### Work task
Go through the entries and copy every line that has the string "WHEELS" in it.
* * * * * * * * *
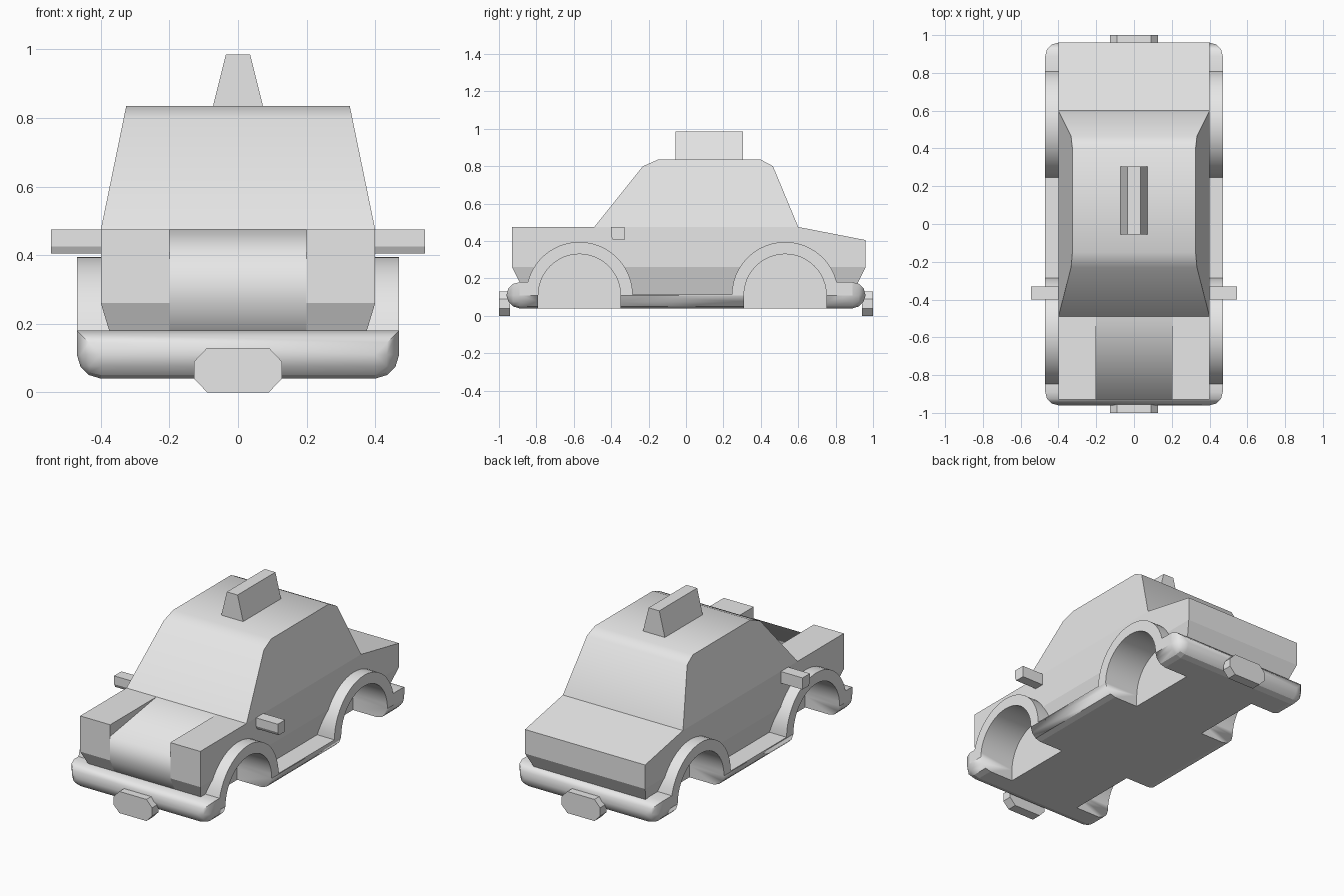
import bpy, bmesh, math
from mathutils import Vector

if "Cube" in bpy.data.objects:
    bpy.data.objects.remove(bpy.data.objects["Cube"])

paint = bpy.data.materials.new("light_grey_paint")
paint.diffuse_color = (0.8, 0.8, 0.8, 1)
paint.use_nodes = True
paint.node_tree.nodes["Principled BSDF"].inputs["Base Color"].default_value = paint.diffuse_color


def finish(bm, name):
    bmesh.ops.recalc_face_normals(bm, faces=bm.faces)
    me = bpy.data.meshes.new(name)
    bm.to_mesh(me)
    bm.free()
    me.materials.append(paint)
    ob = bpy.data.objects.new(name, me)
    bpy.context.collection.objects.link(ob)
    return ob


def extrude(profile, x0, x1):
    """Side profile of (y, z) points swept from x0 to x1."""
    bm = bmesh.new()
    face = bm.faces.new([bm.verts.new((x0, y, z)) for y, z in profile])
    ext = bmesh.ops.extrude_face_region(bm, geom=[face])
    for v in ext["geom"]:
        if isinstance(v, bmesh.types.BMVert):
            v.co.x = x1
    return bm


def soften(bm, limit, rule=lambda f: True):
    """Smooth faces chosen by the rule, keeping edges above the limit sharp."""
    bmesh.ops.recalc_face_normals(bm, faces=bm.faces)
    for f in bm.faces:
        f.smooth = rule(f)
    for e in bm.edges:
        e.smooth = e.calc_face_angle(4) < math.radians(limit)


def body_taper(bm):
    """Split at the waist and sill, lean the cabin in and tuck the sill under."""
    for z in (0.475, 0.26):
        bmesh.ops.bisect_plane(bm, geom=bm.verts[:] + bm.edges[:] + bm.faces[:],
                               plane_co=(0, 0, z), plane_no=(0, 0, 1))
    for v in bm.verts:
        if abs(v.co.x) > 0.3:
            if v.co.z > 0.476:
                v.co.x *= 1 - 0.185 * (v.co.z - 0.475) / 0.36
            elif v.co.z < 0.259:
                v.co.x *= 1 - 0.11 * (0.26 - v.co.z) / 0.145


def arc(cy, cz, r, a0, a1, n):
    return [(cy + r * math.cos(math.radians(a0 + (a1 - a0) * i / n)),
             cz + r * math.sin(math.radians(a0 + (a1 - a0) * i / n)))
            for i in range(n + 1)]


WHEELS = (-0.57, 0.53)
AXLE_Z = 0.11


def wheel_cutter(name, radius, inner_x):
    bm = bmesh.new()
    for cy in WHEELS:
        for s in (-1, 1):
            prof = arc(cy, AXLE_Z, radius, 180, 0, 24)
            prof += [(cy + radius, -0.1), (cy - radius, -0.1)]
            part = extrude(prof, s * inner_x, s * 0.65)
            me = bpy.data.meshes.new("temp")
            for f in part.faces:
                f.smooth = abs(f.normal.x) < 0.5
            part.to_mesh(me)
            part.free()
            bm.from_mesh(me)
            bpy.data.meshes.remove(me)
    for e in bm.edges:
        e.smooth = e.calc_face_angle(4) < 0.6
    ob = finish(bm, name)
    ob.hide_render = True
    ob.hide_viewport = True
    return ob


def cut(ob, cutter):
    m = ob.modifiers.new("wheel_wells", "BOOLEAN")
    m.operation = "DIFFERENCE"
    m.solver = "EXACT"
    m.object = cutter


well_cutter = wheel_cutter("wheel_well_cutter", 0.22, 0.24)
body_cutter = wheel_cutter("body_well_cutter", 0.25, 0.22)

# chassis: bumpers, arches and sills in one profile
prof = [(-0.96, 0.04), (-0.96, 0.18)]
prof += arc(WHEELS[0], AXLE_Z, 0.285, 165.8, 1, 24)
prof += arc(WHEELS[1], AXLE_Z, 0.285, 179, 14.2, 24)
prof += [(0.96, 0.18), (0.96, 0.04)]
bm = extrude(prof, -0.47, 0.47)
corners = [e for e in bm.edges
           if all(abs(v.co.x) > 0.46 and abs(v.co.y) > 0.95 for v in e.verts)]
bmesh.ops.bevel(bm, geom=corners, offset=0.07, segments=3, profile=0.5, affect="EDGES")
soften(bm, 35, lambda f: abs(f.normal.x) < 0.99 and f.normal.z > -0.9)
cut(finish(bm, "chassis"), well_cutter)

# main body with cabin and sloping boot
bm = extrude([(-0.49, 0.115), (-0.49, 0.475), (-0.23, 0.80), (-0.15, 0.835),
              (0.40, 0.835), (0.465, 0.80), (0.60, 0.475), (0.96, 0.405),
              (0.96, 0.26), (0.888, 0.115)], -0.4, 0.4)
body_taper(bm)
soften(bm, 60, lambda f: f.normal.z > 0.3)
cut(finish(bm, "body"), body_cutter)

# flat-topped front wings
for s, side in ((-1, "left"), (1, "right")):
    bm = extrude([(-0.858, 0.115), (-0.93, 0.26), (-0.93, 0.475),
                  (-0.49, 0.475), (-0.49, 0.115)], s * 0.2, s * 0.4)
    body_taper(bm)
    cut(finish(bm, side + "_front_wing"), body_cutter)

# sunken bonnet running into the grille
bm = extrude([(-0.858, 0.115), (-0.93, 0.26), (-0.93, 0.405),
              (-0.49, 0.475), (-0.49, 0.115)], -0.2, 0.2)
soften(bm, 85, lambda f: abs(f.normal.x) < 0.5)
finish(bm, "bonnet")

# door mirrors with bevelled undersides
for s, side in ((-1, "left"), (1, "right")):
    bm = extrude([(-0.40, 0.425), (-0.40, 0.475), (-0.33, 0.475),
                  (-0.33, 0.405), (-0.39, 0.405)], s * 0.37, s * 0.545)
    finish(bm, side + "_mirror")

# roof sign
bm = extrude([(-0.055, 0.83), (-0.055, 0.985), (0.305, 0.985), (0.305, 0.83)],
             -0.074, 0.074)
for v in bm.verts:
    if v.co.z > 0.9:
        v.co.x *= 0.48
finish(bm, "roof_sign")

# octagonal plates on both bumpers
for s, end in ((-1, "front"), (1, "rear")):
    bm = bmesh.new()
    outline = [(-0.128, 0.04), (-0.09, 0), (0.09, 0), (0.128, 0.04),
               (0.128, 0.09), (0.09, 0.13), (-0.09, 0.13), (-0.128, 0.09)]
    face = bm.faces.new([bm.verts.new((x, s * 0.94, z)) for x, z in outline])
    ext = bmesh.ops.extrude_face_region(bm, geom=[face])
    bmesh.ops.translate(bm, vec=Vector((0, s * 0.06, 0)),
                        verts=[v for v in ext["geom"] if isinstance(v, bmesh.types.BMVert)])
    finish(bm, end + "_bumper_plate")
* * * * * * * * *
### Solution
WHEELS = (-0.57, 0.53)
    for cy in WHEELS:
prof += arc(WHEELS[0], AXLE_Z, 0.285, 165.8, 1, 24)
prof += arc(WHEELS[1], AXLE_Z, 0.285, 179, 14.2, 24)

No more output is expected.